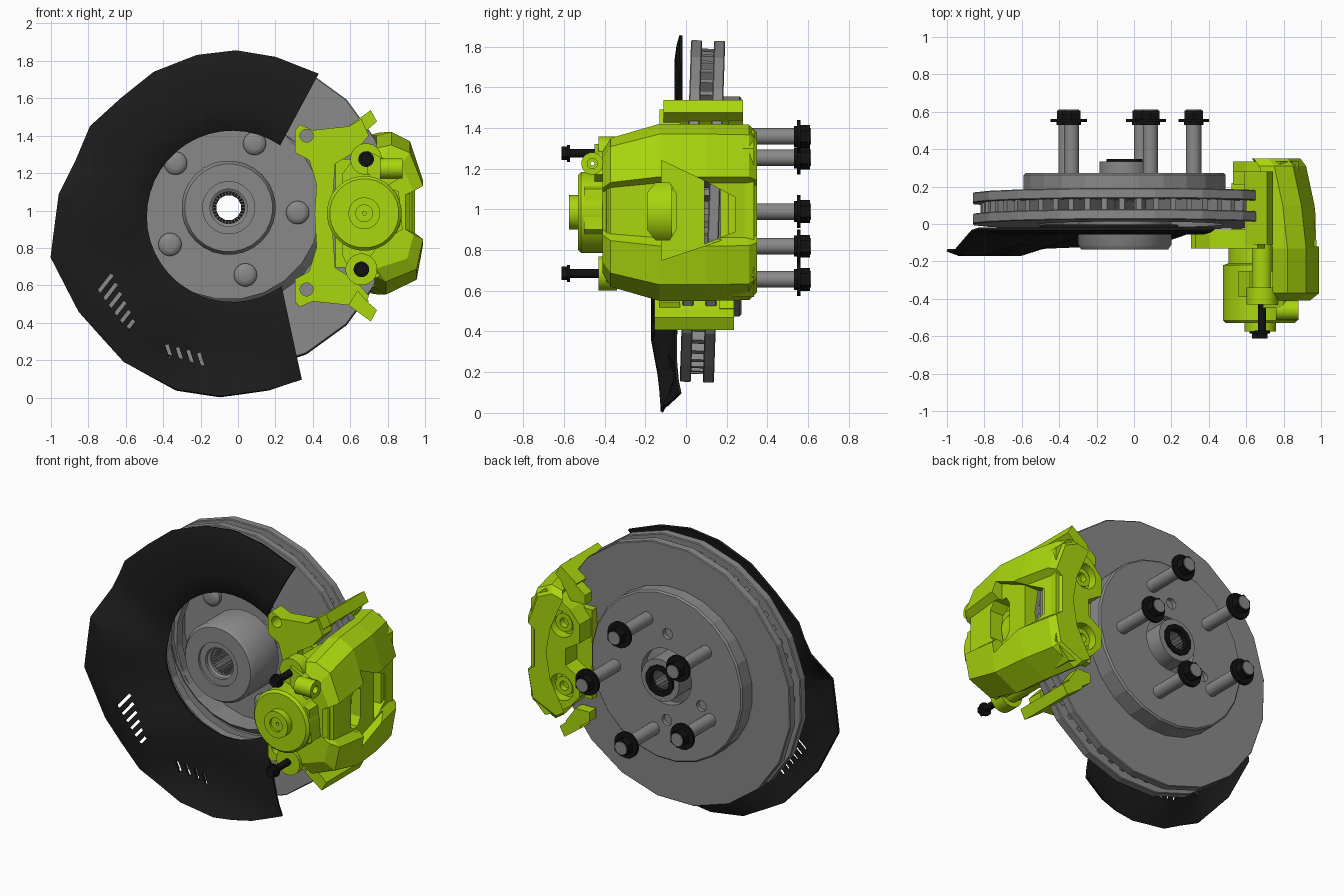
import bpy, bmesh, math
from mathutils import Matrix, Vector

cube = bpy.data.objects.get("Cube")
if cube:
    bpy.data.objects.remove(cube, do_unlink=True)


def material(name, color):
    mat = bpy.data.materials.new(name)
    mat.use_nodes = True
    mat.diffuse_color = (*color, 1)
    mat.node_tree.nodes["Principled BSDF"].inputs["Base Color"].default_value = (*color, 1)
    return mat


STEEL = material("steel grey", (.25, .25, .25))
GREEN = material("lime green", (.4, .67, .004))
BLACK = material("shield black", (.011, .011, .011))
DARK = material("bolt black", (.006, .006, .006))
AXLE = (-.05, 1.015)
MIDDLE = .972  # mirror height of the bracket


def select(obj):
    bpy.ops.object.select_all(action='DESELECT')
    obj.select_set(True)
    bpy.context.view_layer.objects.active = obj


def soften(obj, degrees):
    select(obj)
    bpy.ops.object.shade_smooth_by_angle(angle=math.radians(degrees))


def finish(name, bm, mat, smooth=False):
    bmesh.ops.recalc_face_normals(bm, faces=bm.faces)
    mesh = bpy.data.meshes.new(name)
    bm.to_mesh(mesh)
    bm.free()
    mesh.materials.append(mat)
    obj = bpy.data.objects.new(name, mesh)
    bpy.context.collection.objects.link(obj)
    if smooth:
        soften(obj, 35)
    return obj


def loft(name, rings, mat, closed=False, smooth=False):
    """Skin equal rings of points, capping the ends or closing the loop."""
    bm = bmesh.new()
    rows = [[bm.verts.new(p) for p in ring] for ring in rings]
    n = len(rows[0])
    for a, b in zip(rows, rows[1:] + rows[:1] if closed else rows[1:]):
        for i in range(n):
            j = (i + 1) % n
            bm.faces.new((a[i], a[j], b[j], b[i]))
    if not closed:
        bm.faces.new(rows[0])
        bm.faces.new(rows[-1])
    return finish(name, bm, mat, smooth)


def turned(profile, center, sides):
    """Rings of a (radius, y) profile about an axis along y."""
    steps = [math.tau * (i + .5) / sides for i in range(sides)]
    return [[(center[0] + r * math.cos(a), y, center[1] + r * math.sin(a)) for a in steps]
            for r, y in profile]


def lathe(name, profile, mat, center=AXLE, sides=28, smooth=True):
    return loft(name, turned(profile, center, sides), mat, True, smooth)


def rod(name, center, r, lo, hi, mat, sides=20):
    return loft(name, turned([(r, lo), (r, hi)], center, sides), mat, smooth=True)


def prism(name, points, lo, hi, mat, axis='Y'):
    def place(p, d):
        return (p[0], d, p[1]) if axis == 'Y' else (d, p[0], p[1])
    return loft(name, [[place(p, d) for p in points] for d in (lo, hi)], mat)


def add_box(bm, center, size, turn=0):
    mat = (Matrix.Translation(center) @ Matrix.Rotation(turn, 4, 'Y')
           @ Matrix.Diagonal((*size, 1)))
    bmesh.ops.create_cube(bm, size=1, matrix=mat)


def spokes(name, count, r0, r1, y0, y1, width, center, mat):
    bm = bmesh.new()
    r = (r0 + r1) / 2
    for i in range(count):
        a = math.tau * i / count
        add_box(bm, (center[0] + r * math.cos(a), (y0 + y1) / 2, center[1] + r * math.sin(a)),
                (r1 - r0, y1 - y0, width), -a)
    return finish(name, bm, mat)


def cut(obj, cutters):
    for cutter in cutters:
        mod = obj.modifiers.new("cut", 'BOOLEAN')
        mod.operation, mod.solver, mod.object = 'DIFFERENCE', 'EXACT', cutter
        select(obj)
        bpy.ops.object.modifier_apply(modifier=mod.name)
        bpy.data.objects.remove(cutter, do_unlink=True)


# Vented rotor, leaning slightly backwards
DISC = (-.02, .99)
rotor = [lathe(f"rotor_{side}_plate", [(.5, y), (.845, y), (.85, y + .005), (.85, y + .05),
                                       (.845, y + .055), (.5, y + .055)], STEEL, DISC, 20, False)
         for side, y in (("front", -.003), ("rear", .11))]
rotor.append(spokes("rotor_vanes", 54, .56, .8, .045, .115, .03, DISC, STEEL))
pivot = Vector((0, .08, DISC[1]))
lean = Matrix.Translation(pivot) @ Matrix.Rotation(math.radians(-1.9), 4, 'X') @ Matrix.Translation(-pivot)
for part in rotor:
    part.data.transform(lean)
hat = lathe("rotor_hat", [(.18, .272), (.535, .272), (.545, .262), (.545, .13), (.49, .08),
                          (.49, .22), (.18, .22)], STEEL, sides=24, smooth=False)
cut(hat, [rod("dimple", (AXLE[0] + .28 * math.cos(a), AXLE[1] + .28 * math.sin(a)), .035, .245, .3, STEEL)
          for a in (1.6, 3.6, 4.7)])

# Hub with splined bore and axle nut ring
lathe("hub", [(.085, -.09), (.1, -.1), (.1, -.12), (.14, -.12), (.14, -.135), (.235, -.135),
              (.252, -.11), (.252, .13), (.135, .16), (.135, .335), (.085, .335)], STEEL)
spokes("hub_splines", 28, .068, .09, -.08, .3, .008, AXLE, STEEL)
lathe("axle_nut", [(.068, .31), (.1, .31), (.1, .347), (.068, .347)], DARK, sides=12)

# Five wheel studs with flanged nuts
for i in range(5):
    a = math.radians(-4 + 72 * i)
    spot = (AXLE[0] + .37 * math.cos(a), AXLE[1] + .37 * math.sin(a))
    rod(f"stud_{i}", spot, .041, .2, .613, STEEL)
    loft(f"stud_head_{i}", turned([(.03, .18), (.052, .187), (.062, .2), (.062, .23)], spot, 20),
         STEEL, smooth=True)
    rod(f"nut_seat_{i}", spot, .052, .53, .55, DARK)
    rod(f"nut_flange_{i}", spot, .083, .545, .562, DARK)
    rod(f"nut_hex_{i}", spot, .056, .56, .608, DARK, 6)

# Dust shield: pressed sheet, flared at the lower left, with a lipped pocket at the bottom
outline = [(.43, 1.73), (.2, 1.82), (-.01, 1.855), (-.22, 1.83), (-.45, 1.74), (-.625, 1.6),
           (-.79, 1.45), (-.87, 1.26), (-.957, 1.085), (-1, .75), (-.85, .46), (-.61, .19),
           (-.33, .04), (-.096, .005), (.166, .04), (.34, .096)]
radial = (0, .12, .3, .7, .88, 1)
flat = (-.01, -.035, -.05, -.05, -.04, -.025)
flared = (-.045, -.06, -.11, -.165, -.165, -.14)
pocket = (-.045, -.055, -.05, -.05, -.085, -.12)
keys = [(0, flat), (170, flat), (189, flared), (232, flared), (252, pocket), (280, pocket), (306, flat)]


def shield_depth(angle, column):
    for (a, low), (b, high) in zip(keys, keys[1:]):
        if a <= angle <= b:
            return low[column] + (high[column] - low[column]) * (angle - a) / (b - a)


bm = bmesh.new()
rows = []
last = len(outline) - 1
for i in range(2 * last + 1):
    angle = 56 + 249 * i / (2 * last)
    a = math.radians(angle)
    inner = Vector((-.03 + .46 * math.cos(a), .97 + .46 * math.sin(a)))
    outer = (Vector(outline[i // 2]) + Vector(outline[(i + 1) // 2])) / 2
    row = []
    for column, f in enumerate(radial):
        p = inner.lerp(outer, f)
        row.append(bm.verts.new((p.x, shield_depth(angle, column), p.y)))
    rows.append(row)
for a, b in zip(rows, rows[1:]):
    for j in range(len(radial) - 1):
        bm.faces.new((a[j], a[j + 1], b[j + 1], b[j]))
shield = finish("dust_shield", bm, BLACK)
solid = shield.modifiers.new("thickness", 'SOLIDIFY')
solid.thickness, solid.offset = .014, 0
select(shield)
bpy.ops.object.modifier_apply(modifier=solid.name)
bm = bmesh.new()
for i in range(6):
    t = i / 5
    add_box(bm, (-.71 + .135 * t, -.15, .61 - .22 * t), (.12 - .06 * t, .4, .02), math.radians(-52))
for i in range(4):
    add_box(bm, (-.37 + .057 * i, -.15, .25 - .015 * i), (.07, .4, .018), math.radians(-108))
cut(shield, [finish("slits", bm, BLACK)])
soften(shield, 25)

# Caliper bracket with two mounting ears
half = [(.41, .98), (.42, 1.14), (.38, 1.27), (.305, 1.31), (.305, 1.43), (.33, 1.46), (.4, 1.43),
        (.59, 1.45), (.66, 1.49), (.7, 1.4), (.62, 1.31), (.52, 1.25), (.5, .98)]


def flip(points):
    return [(x, 2 * MIDDLE - z) for x, z in points]


bracket = prism("bracket", half + flip(half)[-2:0:-1], -.13, -.03, GREEN)
cut(bracket, [rod("hole", (.367, z), .035, -.2, .1, GREEN) for z in (1.4, .578)])
arm = [(.59, 1.45), (.71, 1.537), (.743, 1.476), (.69, 1.43), (.64, 1.37)]
tip = [(.53, 1.33), (.53, 1.39), (.64, 1.47), (.7, 1.43), (.63, 1.33)]
for name, shape, shift in (("upper", list, 0), ("lower", flip, -.045)):
    prism(f"bracket_{name}_arm", shape(arm), -.11 + shift, .28 + shift, GREEN)
    prism(f"bracket_{name}_tip", shape(tip), .21 + shift, .28 + shift, GREEN)

# Caliper bridge: curved shell over the rotor with a recessed window
shell = [(.74, 1.40), (.82, 1.42), (.92, 1.37), (.99, 1.16), (.945, 1.13), (.945, .86), (.99, .82),
         (.955, .63), (.79, .55), (.73, .59), (.83, .8), (.86, .985), (.83, 1.17)]
stations = [(-.41, .68, -.05), (-.37, .84, 0), (-.13, 1, 0), (.1, 1, -.025), (.31, .99, -.07), (.35, .9, -.1)]
bridge = loft("caliper_bridge", [[(x + dx, y, .985 + (z - .985) * s) for x, z in shell]
                                 for y, s, dx in stations], GREEN)
recess = [(-.12, 1.24), (.24, 1.07), (.24, .87), (-.12, .75)]
slot = [(-.19, .9), (-.15, .85), (-.08, .85), (-.05, .9), (-.05, 1.08), (-.08, 1.13), (-.15, 1.13), (-.19, 1.08)]
rear_slot = [(.09, .83), (.24, .89), (.24, 1.06), (.09, 1.14)]
cut(bridge, [prism("recess", recess, .915, 1.2, GREEN, 'X'),
             prism("slot", slot, .6, 1.2, GREEN, 'X'),
             prism("rear_slot", rear_slot, .6, 1.2, GREEN, 'X')])

# Rear fingers with two round recesses
finger = [(.88, 1.3), (.78, 1.39), (.7, 1.36), (.6, 1.3), (.53, 1.22), (.53, 1.1), (.63, 1.04), (.63, .93),
          (.53, .87), (.53, .75), (.6, .67), (.7, .6), (.78, .57), (.88, .67)]
fingers = prism("caliper_fingers", finger, .21, .335, GREEN)
cut(fingers, [rod("pocket", (.66, z), .085, .27, .5, GREEN) for z in (1.19, .78)])
for z in (1.19, .78):
    lathe("finger_ring", [(.03, .25), (.06, .25), (.06, .31), (.03, .31)], GREEN, (.66, z))

# Piston housing, cap, bleed boss and slide pins
housing = [(.56, 1.2), (.62, 1.28), (.74, 1.31), (.88, 1.25), (.93, 1.12), (.93, .85), (.88, .72),
           (.74, .64), (.6, .66), (.56, .76)]
prism("caliper_housing", housing, -.39, -.25, GREEN)
PISTON = (.675, .985)
loft("piston_cylinder", turned([(.185, -.53), (.2, -.515), (.2, -.22), (.17, -.21), (.17, -.07)], PISTON, 28),
     GREEN, smooth=True)
lathe("piston_cap", [(.045, -.575), (.085, -.575), (.085, -.52), (.01, -.52), (.01, -.56), (.045, -.56)],
      GREEN, PISTON)
prism("housing_rib", [(.7, 1.17), (.86, 1.1), (.88, .9), (.72, .8)], -.5, -.38, GREEN)
boss = lathe("bleed_boss", [(.025, -.06), (.055, -.06), (.055, .06), (.01, .06), (.01, -.03), (.025, -.03)],
             GREEN, (0, 0), 16)
boss.data.transform(Matrix.Translation((.82, -.46, 1.225)) @ Matrix.Rotation(math.radians(90), 4, 'Z'))
prism("bleed_arm", [(.69, 1.2), (.69, 1.32), (.8, 1.27), (.86, 1.17), (.78, 1.12)], -.45, -.37, GREEN)
for name, spot in (("upper", (.685, 1.275)), ("lower", (.66, .685))):
    rod(f"{name}_pin_ear", spot, .085, -.43, -.34, GREEN)
    rod(f"{name}_slide_pin", spot, .055, -.36, -.05, GREEN)
    rod(f"{name}_pin_bolt", spot, .022, -.59, -.42, DARK, 12)
    rod(f"{name}_pin_flange", spot, .042, -.585, -.57, DARK, 16)
    rod(f"{name}_pin_head", spot, .033, -.612, -.58, DARK, 6)

# Brake pads either side of the rotor
for name, y in (("front", -.05), ("rear", .195)):
    bm = bmesh.new()
    add_box(bm, (.65, y, .985), (.26, .05, .58))
    finish(f"{name}_pad", bm, GREEN)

*-*-*

What to produce: The lines to show are those in the data above that include "points".

Written solution:
    """Skin equal rings of points, capping the ends or closing the loop."""
def prism(name, points, lo, hi, mat, axis='Y'):
    return loft(name, [[place(p, d) for p in points] for d in (lo, hi)], mat)
def flip(points):
    return [(x, 2 * MIDDLE - z) for x, z in points]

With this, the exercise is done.